WHAT THE TASK ASKS - Although the listing contains pictures, reproduce only its text, exactly as written.

PROVIDED RECORDS -
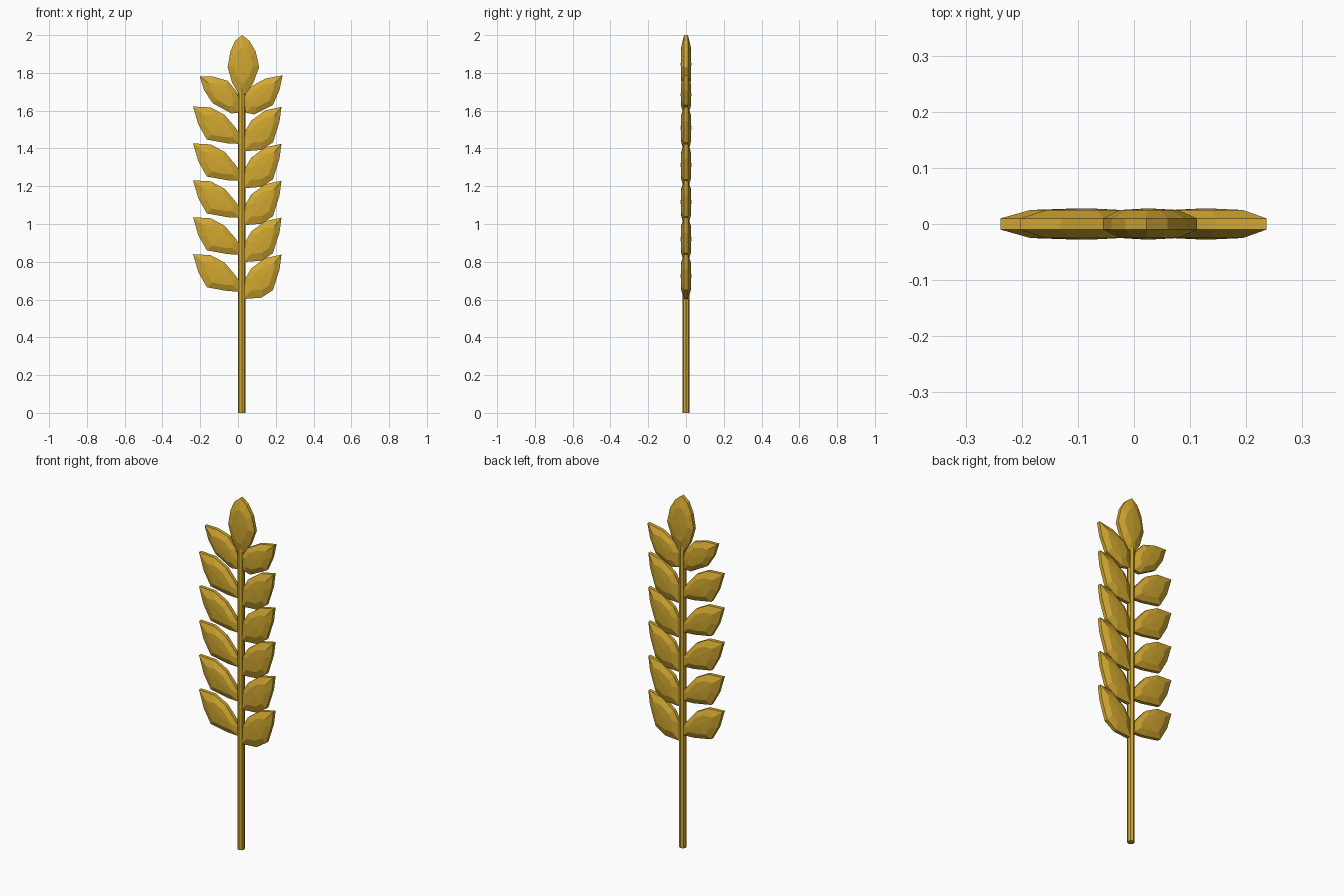
import bpy, bmesh
from mathutils import Vector

if "Cube" in bpy.data.objects:
    bpy.data.objects.remove(bpy.data.objects["Cube"])

gold = bpy.data.materials.new("wheat gold")
gold.diffuse_color = (0.64, 0.39, 0.03, 1)
gold.use_nodes = True
gold.node_tree.nodes["Principled BSDF"].inputs["Base Color"].default_value = gold.diffuse_color


def grain(name, outline, dz=0.0):
    """Faceted seed: thin rim, inset shoulder ring and a low peak on both sides."""
    pts = [Vector((x, z + dz)) for x, z in outline]
    n = len(pts)
    c = sum(pts, Vector((0, 0))) / n
    bm = bmesh.new()

    def ring(s, y):
        return [bm.verts.new((c.x + (p.x - c.x) * s, y, c.y + (p.y - c.y) * s)) for p in pts]

    rings = [ring(0.62, -0.025), ring(1, -0.010), ring(1, 0.010), ring(0.62, 0.025)]
    for a, b in zip(rings, rings[1:]):
        for i in range(n):
            j = (i + 1) % n
            bm.faces.new((a[i], a[j], b[j], b[i]))
    for r, y in ((rings[0], -0.028), (rings[-1], 0.028)):
        peak = bm.verts.new((c.x, y, c.y))
        for i in range(n):
            bm.faces.new((r[i], r[(i + 1) % n], peak))
    bmesh.ops.recalc_face_normals(bm, faces=bm.faces)
    me = bpy.data.meshes.new(name)
    bm.to_mesh(me)
    bm.free()
    me.materials.append(gold)
    bpy.context.collection.objects.link(bpy.data.objects.new(name, me))


# Stem
bpy.ops.mesh.primitive_cylinder_add(vertices=8, radius=0.019, depth=1.72, location=(0.02, 0, 0.86))
stem = bpy.context.object
stem.name = "stem"
stem.data.materials.append(gold)

# Side grains, five equal rows
right = [(0.03, 0.603), (0.125, 0.61), (0.185, 0.65), (0.22, 0.76), (0.23, 0.838),
         (0.145, 0.82), (0.07, 0.765), (0.038, 0.71)]
left = [(-0.238, 0.84), (-0.145, 0.835), (-0.07, 0.795), (-0.015, 0.73), (0.012, 0.69),
        (0.012, 0.642), (-0.055, 0.645), (-0.165, 0.665), (-0.21, 0.745)]
for row in range(5):
    grain(f"right_grain_{row}", right, row * 0.1955)
    grain(f"left_grain_{row}", left, row * 0.1955)

# Upper pair
grain("upper_right_grain", [(0.04, 1.59), (0.085, 1.58), (0.185, 1.63), (0.22, 1.71), (0.236, 1.787),
                            (0.145, 1.77), (0.065, 1.725), (0.03, 1.67)])
grain("upper_left_grain", [(-0.203, 1.782), (-0.13, 1.78), (-0.055, 1.758), (-0.005, 1.70),
                           (0.012, 1.64), (0.005, 1.59), (-0.035, 1.585), (-0.135, 1.64), (-0.18, 1.71)])

# Tip grain
grain("tip_grain", [(0.022, 2.0), (0.06, 1.97), (0.093, 1.915), (0.112, 1.83), (0.08, 1.745), (0.04, 1.69),
                    (0.005, 1.69), (-0.03, 1.745), (-0.055, 1.83), (-0.04, 1.915), (-0.015, 1.97)])
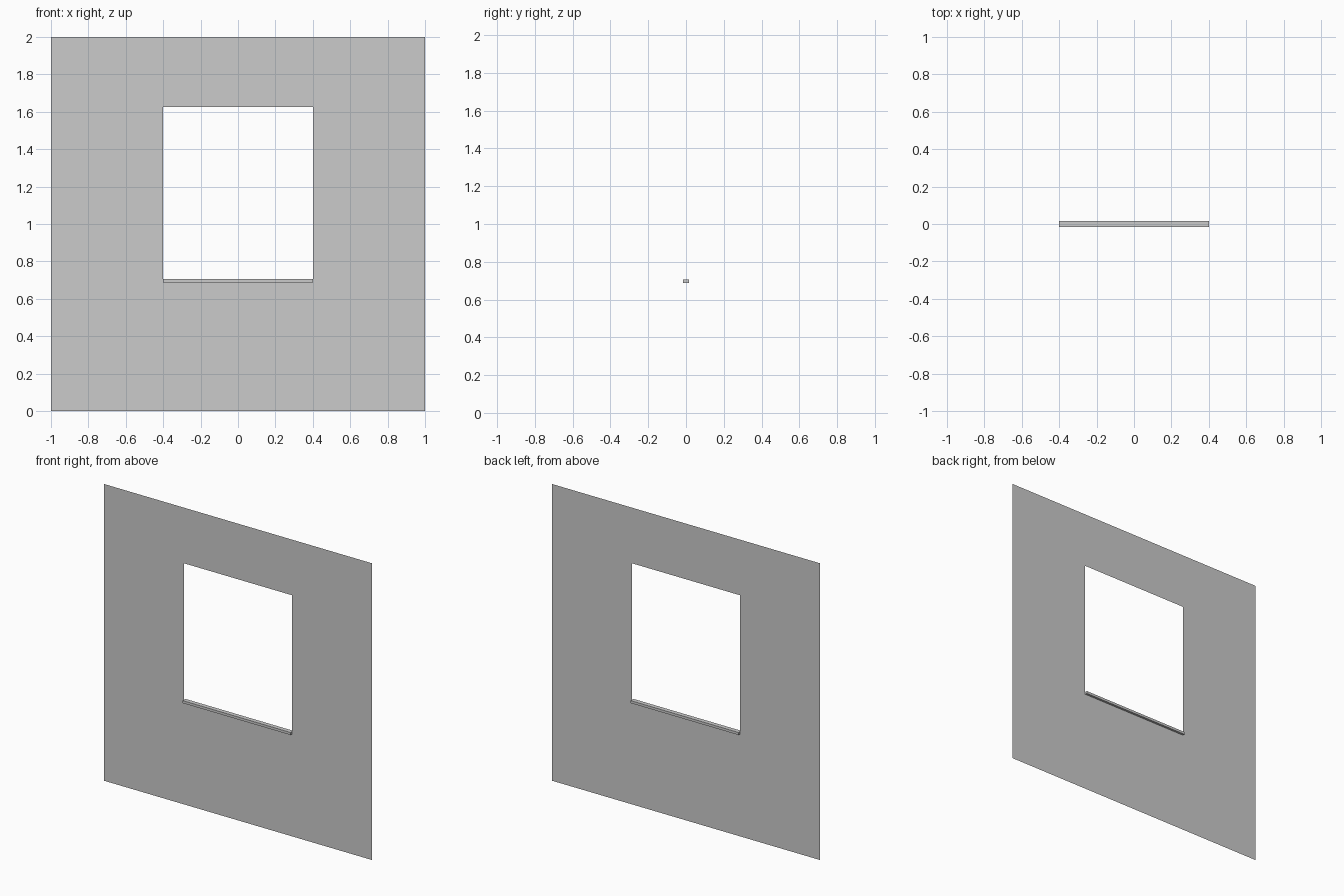
import bpy, bmesh

if "Cube" in bpy.data.objects:
    bpy.data.objects.remove(bpy.data.objects["Cube"])

HOLE_X, HOLE_BOTTOM, HOLE_TOP = 0.402, 0.705, 1.625


def make_object(name, bm):
    mesh = bpy.data.meshes.new(name)
    bm.to_mesh(mesh)
    bm.free()
    obj = bpy.data.objects.new(name, mesh)
    bpy.context.collection.objects.link(obj)
    return obj


# Thin wall sheet: a 3 x 3 grid of panels without the middle one
bm = bmesh.new()
xs = (-1, -HOLE_X, HOLE_X, 1)
zs = (0, HOLE_BOTTOM, HOLE_TOP, 2)
grid = [[bm.verts.new((x, 0, z)) for x in xs] for z in zs]
for r in range(3):
    for c in range(3):
        if (r, c) != (1, 1):
            bm.faces.new((grid[r][c], grid[r][c + 1], grid[r + 1][c + 1], grid[r + 1][c]))
bmesh.ops.dissolve_limit(bm, angle_limit=0.01, verts=bm.verts, edges=bm.edges)
make_object("wall", bm)

# Window sill along the bottom of the opening
bm = bmesh.new()
bmesh.ops.create_cube(bm, size=1)
bmesh.ops.scale(bm, vec=(2 * HOLE_X, 0.03, 0.017), verts=bm.verts)
bmesh.ops.translate(bm, vec=(0, 0, 0.697), verts=bm.verts)
make_object("window_sill", bm)
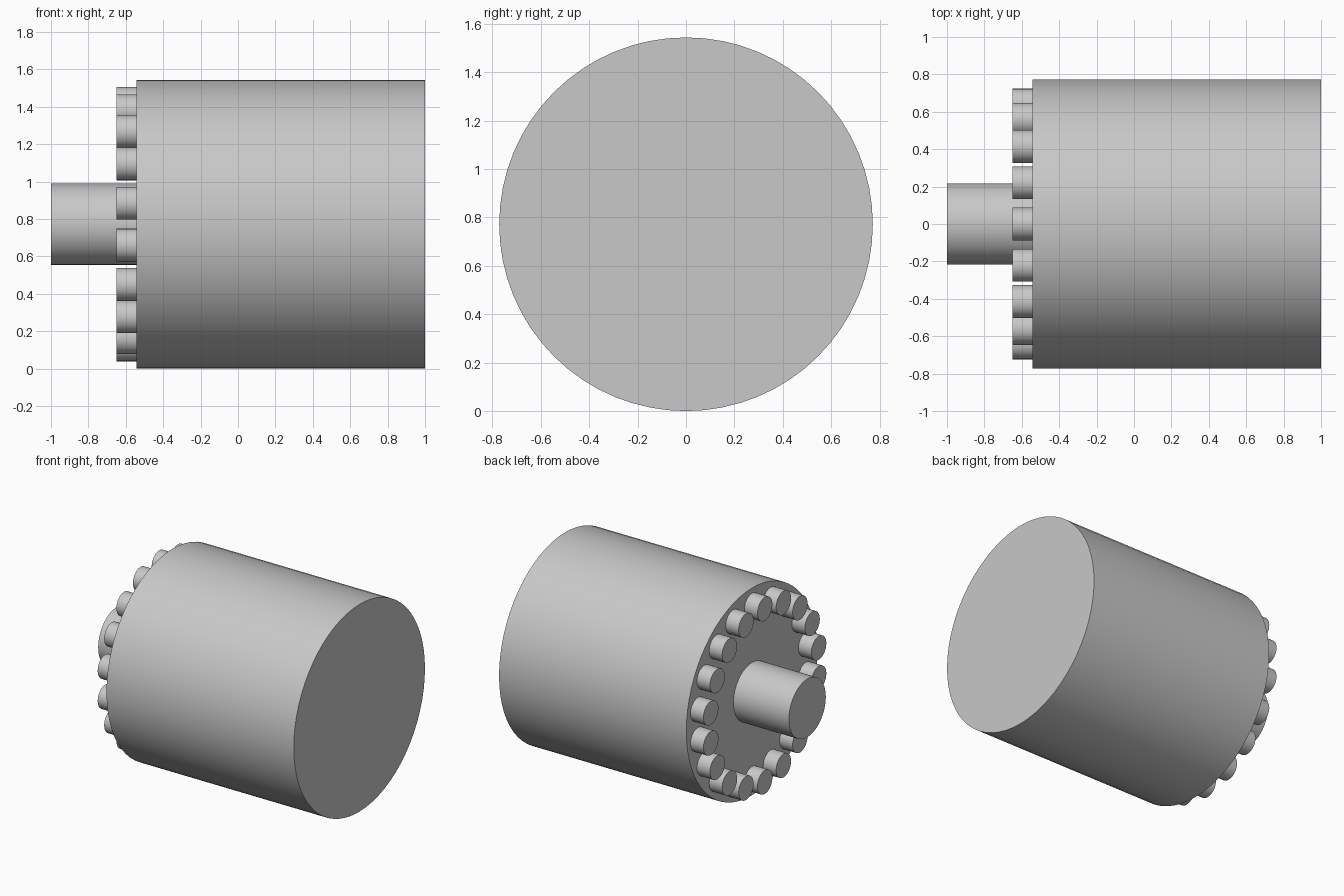
import bpy
import math

if "Cube" in bpy.data.objects:
    bpy.data.objects.remove(bpy.data.objects["Cube"])

AXIS_Z = 0.772

grey = bpy.data.materials.new("plain grey")
grey.diffuse_color = (0.58, 0.58, 0.58, 1)
grey.use_nodes = True
grey.node_tree.nodes["Principled BSDF"].inputs["Base Color"].default_value = grey.diffuse_color


def rod(name, radius, x0, x1, y=0.0, z=AXIS_Z, sides=64):
    """Closed cylinder lying along x."""
    bpy.ops.mesh.primitive_cylinder_add(
        vertices=sides, radius=radius, depth=x1 - x0,
        location=((x0 + x1) / 2, y, z), rotation=(0, math.pi / 2, 0))
    obj = bpy.context.object
    obj.name = name
    obj.data.materials.append(grey)
    bpy.ops.object.shade_smooth_by_angle(angle=math.radians(30))
    return obj


# Main drum and its central shaft
rod("drum", 0.772, -0.543, 1.0)
rod("shaft", 0.217, -1.0, -0.543)

# Ring of round studs on the shaft end of the drum
STUDS = 18
for i in range(STUDS):
    a = math.radians(10) + 2 * math.pi * i / STUDS
    rod(f"stud_{i + 1}", 0.088, -0.65, -0.543,
        0.645 * math.cos(a), AXIS_Z + 0.645 * math.sin(a), sides=32)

EXERCISE SOLUTION -
import bpy, bmesh
from mathutils import Vector

if "Cube" in bpy.data.objects:
    bpy.data.objects.remove(bpy.data.objects["Cube"])

gold = bpy.data.materials.new("wheat gold")
gold.diffuse_color = (0.64, 0.39, 0.03, 1)
gold.use_nodes = True
gold.node_tree.nodes["Principled BSDF"].inputs["Base Color"].default_value = gold.diffuse_color


def grain(name, outline, dz=0.0):
    """Faceted seed: thin rim, inset shoulder ring and a low peak on both sides."""
    pts = [Vector((x, z + dz)) for x, z in outline]
    n = len(pts)
    c = sum(pts, Vector((0, 0))) / n
    bm = bmesh.new()

    def ring(s, y):
        return [bm.verts.new((c.x + (p.x - c.x) * s, y, c.y + (p.y - c.y) * s)) for p in pts]

    rings = [ring(0.62, -0.025), ring(1, -0.010), ring(1, 0.010), ring(0.62, 0.025)]
    for a, b in zip(rings, rings[1:]):
        for i in range(n):
            j = (i + 1) % n
            bm.faces.new((a[i], a[j], b[j], b[i]))
    for r, y in ((rings[0], -0.028), (rings[-1], 0.028)):
        peak = bm.verts.new((c.x, y, c.y))
        for i in range(n):
            bm.faces.new((r[i], r[(i + 1) % n], peak))
    bmesh.ops.recalc_face_normals(bm, faces=bm.faces)
    me = bpy.data.meshes.new(name)
    bm.to_mesh(me)
    bm.free()
    me.materials.append(gold)
    bpy.context.collection.objects.link(bpy.data.objects.new(name, me))


# Stem
bpy.ops.mesh.primitive_cylinder_add(vertices=8, radius=0.019, depth=1.72, location=(0.02, 0, 0.86))
stem = bpy.context.object
stem.name = "stem"
stem.data.materials.append(gold)

# Side grains, five equal rows
right = [(0.03, 0.603), (0.125, 0.61), (0.185, 0.65), (0.22, 0.76), (0.23, 0.838),
         (0.145, 0.82), (0.07, 0.765), (0.038, 0.71)]
left = [(-0.238, 0.84), (-0.145, 0.835), (-0.07, 0.795), (-0.015, 0.73), (0.012, 0.69),
        (0.012, 0.642), (-0.055, 0.645), (-0.165, 0.665), (-0.21, 0.745)]
for row in range(5):
    grain(f"right_grain_{row}", right, row * 0.1955)
    grain(f"left_grain_{row}", left, row * 0.1955)

# Upper pair
grain("upper_right_grain", [(0.04, 1.59), (0.085, 1.58), (0.185, 1.63), (0.22, 1.71), (0.236, 1.787),
                            (0.145, 1.77), (0.065, 1.725), (0.03, 1.67)])
grain("upper_left_grain", [(-0.203, 1.782), (-0.13, 1.78), (-0.055, 1.758), (-0.005, 1.70),
                           (0.012, 1.64), (0.005, 1.59), (-0.035, 1.585), (-0.135, 1.64), (-0.18, 1.71)])

# Tip grain
grain("tip_grain", [(0.022, 2.0), (0.06, 1.97), (0.093, 1.915), (0.112, 1.83), (0.08, 1.745), (0.04, 1.69),
                    (0.005, 1.69), (-0.03, 1.745), (-0.055, 1.83), (-0.04, 1.915), (-0.015, 1.97)])
import bpy, bmesh

if "Cube" in bpy.data.objects:
    bpy.data.objects.remove(bpy.data.objects["Cube"])

HOLE_X, HOLE_BOTTOM, HOLE_TOP = 0.402, 0.705, 1.625


def make_object(name, bm):
    mesh = bpy.data.meshes.new(name)
    bm.to_mesh(mesh)
    bm.free()
    obj = bpy.data.objects.new(name, mesh)
    bpy.context.collection.objects.link(obj)
    return obj


# Thin wall sheet: a 3 x 3 grid of panels without the middle one
bm = bmesh.new()
xs = (-1, -HOLE_X, HOLE_X, 1)
zs = (0, HOLE_BOTTOM, HOLE_TOP, 2)
grid = [[bm.verts.new((x, 0, z)) for x in xs] for z in zs]
for r in range(3):
    for c in range(3):
        if (r, c) != (1, 1):
            bm.faces.new((grid[r][c], grid[r][c + 1], grid[r + 1][c + 1], grid[r + 1][c]))
bmesh.ops.dissolve_limit(bm, angle_limit=0.01, verts=bm.verts, edges=bm.edges)
make_object("wall", bm)

# Window sill along the bottom of the opening
bm = bmesh.new()
bmesh.ops.create_cube(bm, size=1)
bmesh.ops.scale(bm, vec=(2 * HOLE_X, 0.03, 0.017), verts=bm.verts)
bmesh.ops.translate(bm, vec=(0, 0, 0.697), verts=bm.verts)
make_object("window_sill", bm)
import bpy
import math

if "Cube" in bpy.data.objects:
    bpy.data.objects.remove(bpy.data.objects["Cube"])

AXIS_Z = 0.772

grey = bpy.data.materials.new("plain grey")
grey.diffuse_color = (0.58, 0.58, 0.58, 1)
grey.use_nodes = True
grey.node_tree.nodes["Principled BSDF"].inputs["Base Color"].default_value = grey.diffuse_color


def rod(name, radius, x0, x1, y=0.0, z=AXIS_Z, sides=64):
    """Closed cylinder lying along x."""
    bpy.ops.mesh.primitive_cylinder_add(
        vertices=sides, radius=radius, depth=x1 - x0,
        location=((x0 + x1) / 2, y, z), rotation=(0, math.pi / 2, 0))
    obj = bpy.context.object
    obj.name = name
    obj.data.materials.append(grey)
    bpy.ops.object.shade_smooth_by_angle(angle=math.radians(30))
    return obj


# Main drum and its central shaft
rod("drum", 0.772, -0.543, 1.0)
rod("shaft", 0.217, -1.0, -0.543)

# Ring of round studs on the shaft end of the drum
STUDS = 18
for i in range(STUDS):
    a = math.radians(10) + 2 * math.pi * i / STUDS
    rod(f"stud_{i + 1}", 0.088, -0.65, -0.543,
        0.645 * math.cos(a), AXIS_Z + 0.645 * math.sin(a), sides=32)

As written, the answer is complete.